Branding is an exercise in storytelling, and the evolution of brand identities from their early experimental beginnings through to a wholly realised, established and consistent style is a reflection of a business evolving from its roots to a recognised symbol of the industry.
This is what makes revitalisation, renewal and rebranding efforts such a fascinating challenge for brand agencies, as it is about choosing how much of that old story a company wants to keep whilst establishing an identity closer to the vision and values the company holds most dear today.
Part of the challenge is knowing what to change but the other part is choosing the right time to forge a new path, and here are some reasons with notable examples of companies taking a chance to form a new brand identity.

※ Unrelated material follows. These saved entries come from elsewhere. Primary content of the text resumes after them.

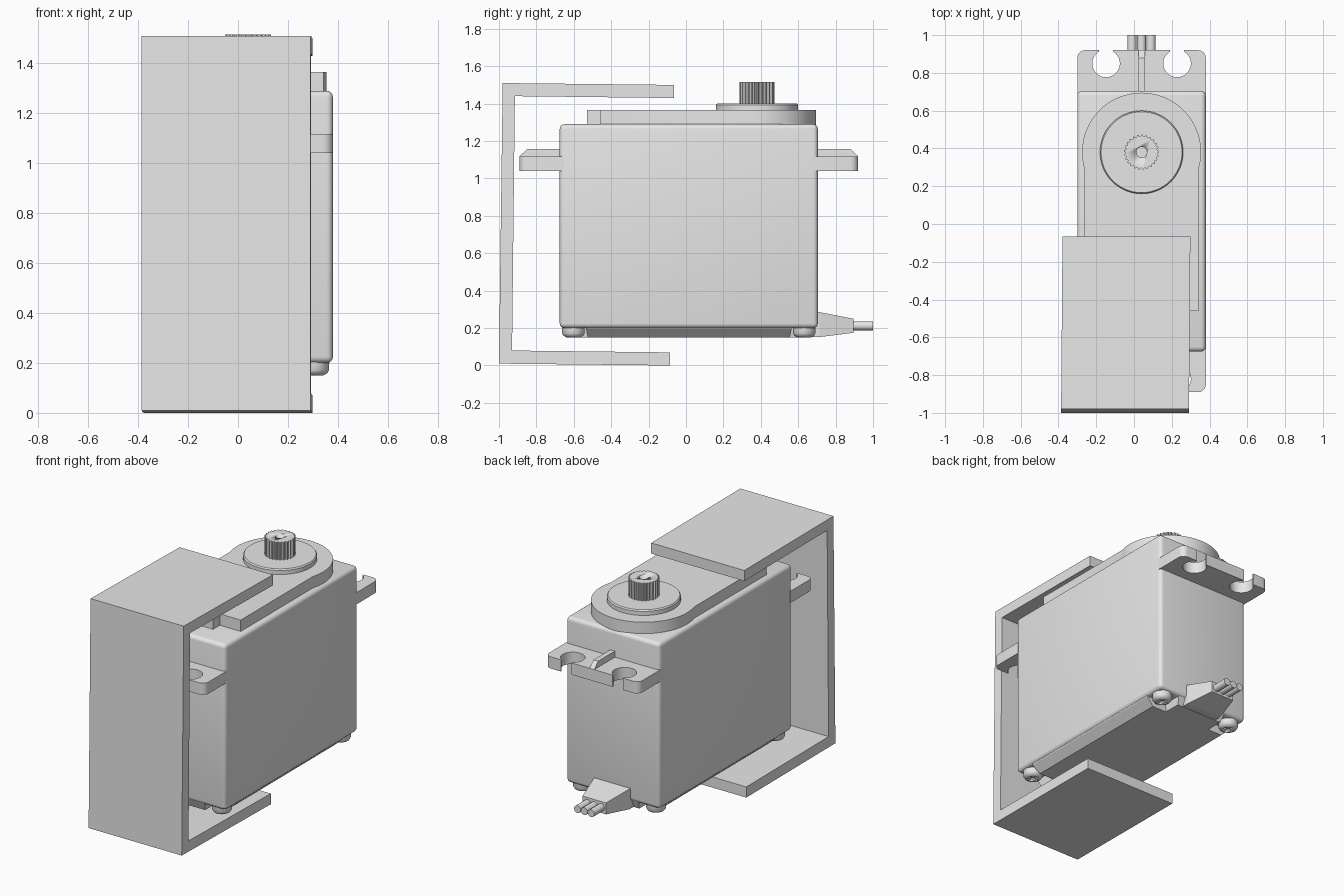
import bpy, bmesh, math
from mathutils import Vector

cube = bpy.data.objects.get("Cube")
if cube:
    bpy.data.objects.remove(cube, do_unlink=True)

CX, CY = 0.04, 0.015          # centre of the motor case
SHAFT_Y = 0.38

grey = bpy.data.materials.new("plain_grey")
grey.use_nodes = True
grey.diffuse_color = (0.8, 0.8, 0.8, 1)
grey.node_tree.nodes["Principled BSDF"].inputs["Base Color"].default_value = grey.diffuse_color


def finish(name, bm, smooth=True):
    bmesh.ops.recalc_face_normals(bm, faces=bm.faces)
    mesh = bpy.data.meshes.new(name)
    bm.to_mesh(mesh)
    bm.free()
    mesh.materials.append(grey)
    ob = bpy.data.objects.new(name, mesh)
    bpy.context.collection.objects.link(ob)
    bpy.ops.object.select_all(action='DESELECT')
    ob.select_set(True)
    bpy.context.view_layer.objects.active = ob
    if smooth:
        bpy.ops.object.shade_smooth_by_angle(angle=math.radians(35))
    return ob


def loft(name, loops, smooth=True):
    """Skin matching loops of 3D points and cap both ends."""
    bm = bmesh.new()
    rings = [[bm.verts.new(p) for p in loop] for loop in loops]
    for a, b in zip(rings, rings[1:]):
        for i in range(len(a)):
            j = (i + 1) % len(a)
            bm.faces.new((a[i], a[j], b[j], b[i]))
    bm.faces.new(rings[0])
    bm.faces.new(rings[-1])
    return finish(name, bm, smooth)


def prism(name, outline, z0, z1):
    return loft(name, [[(x, y, z) for x, y in outline] for z in (z0, z1)])


def side_prism(name, outline, x0, x1, skew=0.0):
    """Extrude a side profile of (y, z) points across x."""
    return loft(name, [[(x + skew * (y + 1), y, z) for y, z in outline] for x in (x0, x1)], False)


def arc(cx, cy, r, a0, a1, n):
    angles = [math.radians(a0 + (a1 - a0) * i / n) for i in range(n + 1)]
    return [(cx + r * math.cos(a), cy + r * math.sin(a)) for a in angles]


def circle(cx, cy, r, n=64):
    return arc(cx, cy, r, 0, 360, n)[:-1]


def turned(name, cx, cy, steps, n=64):
    """Stack of circles given as (radius, z)."""
    return loft(name, [[(x, y, z) for x, y in circle(cx, cy, r, n)] for r, z in steps])


def cut(target, cutter):
    mod = target.modifiers.new("cut", 'BOOLEAN')
    mod.operation, mod.object, mod.solver = 'DIFFERENCE', cutter, 'EXACT'
    bpy.ops.object.select_all(action='DESELECT')
    target.select_set(True)
    bpy.context.view_layer.objects.active = target
    bpy.ops.object.modifier_apply(modifier=mod.name)
    bpy.data.objects.remove(cutter, do_unlink=True)


# Rounded motor case
bm = bmesh.new()
bmesh.ops.create_cube(bm, size=1)
for v in bm.verts:
    v.co = Vector((v.co.x * 0.68 + CX, v.co.y * 1.38 + CY, v.co.z * 1.09 + 0.745))
bmesh.ops.bevel(bm, geom=bm.edges[:], offset=0.025, segments=4, profile=0.5, affect='EDGES')
finish("motor_case", bm)


# Bottom cover: chamfered plate notched around the screws
def notched(hx, hy, nx, ny, z):
    pts = []
    for sx, sy in ((1, 1), (-1, 1), (-1, -1), (1, -1)):
        corner = [(hx, ny), (nx, ny), (nx, hy)]
        if sx * sy < 0:
            corner.reverse()
        pts += [(CX + sx * x, CY + sy * y, z) for x, y in corner]
    return pts


loft("bottom_cover", [notched(0.33, 0.68, 0.18, 0.55, 0.21),
                      notched(0.325, 0.675, 0.18, 0.55, 0.197),
                      notched(0.275, 0.655, 0.17, 0.54, 0.15)], False)

# Corner screws with cross recess
for sx in (-1, 1):
    for sy in (-1, 1):
        x, y = CX + sx * 0.265, CY + sy * 0.617
        screw = turned("case_screw", x, y, [(0.06, 0.21), (0.06, 0.172), (0.052, 0.158), (0.036, 0.15)], 32)
        for w, d in ((0.032, 0.008), (0.008, 0.032)):
            box = [(x - w, y - d), (x + w, y - d), (x + w, y + d), (x - w, y + d)]
            cut(screw, prism("cross_cutter", box, 0.14, 0.168))

# Gear cover: round end around the shaft, notched far end
R, HW = 0.315, 0.302
bend = math.degrees(math.acos(HW / R))
outline = arc(CX, SHAFT_Y, R, -bend, 180 + bend, 64)
outline += [(CX - HW, -0.46), (CX - 0.15, -0.46), (CX - 0.15, -0.53),
            (CX + 0.15, -0.53), (CX + 0.15, -0.46), (CX + HW, -0.46)]
prism("gear_cover", outline, 1.28, 1.365)
turned("shaft_collar", CX, SHAFT_Y, [(0.22, 1.36), (0.22, 1.392), (0.214, 1.4)])

# Splined output shaft with a screw hole
TEETH = 25
spline = []
for i in range(TEETH * 4):
    r = 0.093 if i % 4 < 2 else 0.084
    a = math.tau * i / (TEETH * 4)
    spline.append((CX + r * math.cos(a), SHAFT_Y + r * math.sin(a)))
shaft = prism("output_shaft", spline, 1.39, 1.515)
cut(shaft, turned("hole_cutter", CX, SHAFT_Y, [(0.028, 1.42), (0.028, 1.6)], 24))

# Mounting ears with open screw slots, and their centre ribs
HOLE_X, HOLE_V, HOLE_R, SLOT, EDGE = 0.188, 0.835, 0.073, 0.038, 0.905
gap = math.degrees(math.asin(SLOT / HOLE_R))
ear = [(-0.34, 0.67), (0.34, 0.67)] + arc(0.30, EDGE - 0.04, 0.04, 0, 90, 6)
for hx in (HOLE_X, -HOLE_X):
    ear += [(hx + SLOT, EDGE)] + arc(hx, HOLE_V, HOLE_R, 90 - gap, gap - 270, 28) + [(hx - SLOT, EDGE)]
ear += arc(-0.30, EDGE - 0.04, 0.04, 90, 180, 6)
rib = [(0.67, 1.1), (EDGE, 1.1), (EDGE, 1.118), (EDGE - 0.04, 1.157), (0.67, 1.157)]
for end, s in (("back", 1), ("front", -1)):
    prism(end + "_mounting_ear", [(CX + x, CY + s * v) for x, v in ear], 1.04, 1.117)
    side_prism(end + "_ear_rib", [(CY + s * v, z) for v, z in rib], CX - 0.017, CX + 0.017)


# Cable strain relief and three wires
def rect_y(hx, z0, z1, y):
    return [(CX - hx, y, z0), (CX + hx, y, z0), (CX + hx, y, z1), (CX - hx, y, z1)]


loft("cable_boot", [rect_y(0.13, 0.152, 0.285, 0.66), rect_y(0.13, 0.152, 0.285, 0.715),
                    rect_y(0.085, 0.175, 0.25, 0.895)], False)
for i in (-1, 0, 1):
    ring = circle(CX + i * 0.05, 0.212, 0.024, 20)
    loft("cable_wire", [[(x, y, z) for x, z in ring] for y in (0.87, 1.0)])

# C-shaped bracket, sitting slightly askew
side_prism("bracket", [(-0.065, 1.5), (-0.98, 1.51), (-1.0, 0.01), (-0.085, 0.0),
                       (-0.085, 0.07), (-0.93, 0.08), (-0.915, 1.44), (-0.065, 1.43)],
           -0.386, 0.291, 0.008)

Writing A New Chapter
Large companies often have eventful histories filled with periods of significant change, and often a new era coincides with a brand look that reflects a modified or completely new approach.
The best example of this in action is Apple’s subtle but iconic shift from its brilliant rainbow apple logo to a monochromatic version of the same outline.
Not only is it perhaps one of the most perfect brand logos ever made, but reflects Apple’s fundamental change towards a minimalist approach to hardware design, keeping everything simple and becoming one of the biggest companies in the world in the process.
Conversely, the rebranding of Twitter to X was seemingly devised on a whim, was largely detested by users and has caused a company bought for 44bn to lose over three-quarters of its value in a year.
Fitting In A Changing World
One of the most common reasons for a brand renewal is to reflect a changed market. Established companies feel like they have reached a peak of a ceiling and to grow further must change and evolve with the times.
This can be a difficult and complex decision to make and should be done with care, for the right reasons and with the right methodology in mind.
Whilst roundly mocked on principle BP’s adoption of the Helios logo and a stated claim to go “beyond petroleum” might have worked had the company practised what it preached.
Contrasting this, when The Royal Mail realised it had a lot of services that went beyond postmen delivering letters every day, it wanted to create a unified brand identity for what became known as the Royal Mail Group.
Unfortunately, they went with the baffling identity of Consignia, a name that confused practically everyone except the consultancy company that developed the brand, and after years of mockery was replaced in 2002.
By far the worst example of this was with the company RadioShack, which in 2009 rebranded as simply “The Shack” to try and appeal to a younger audience and emphasise its change in focus from electronics components to mobile phone products.
Unfortunately, not only was it largely mocked, it was seen as a move designed to alienate its core customer base of electronics enthusiasts and tinkerers, one that would contribute to its bankruptcy in 2015.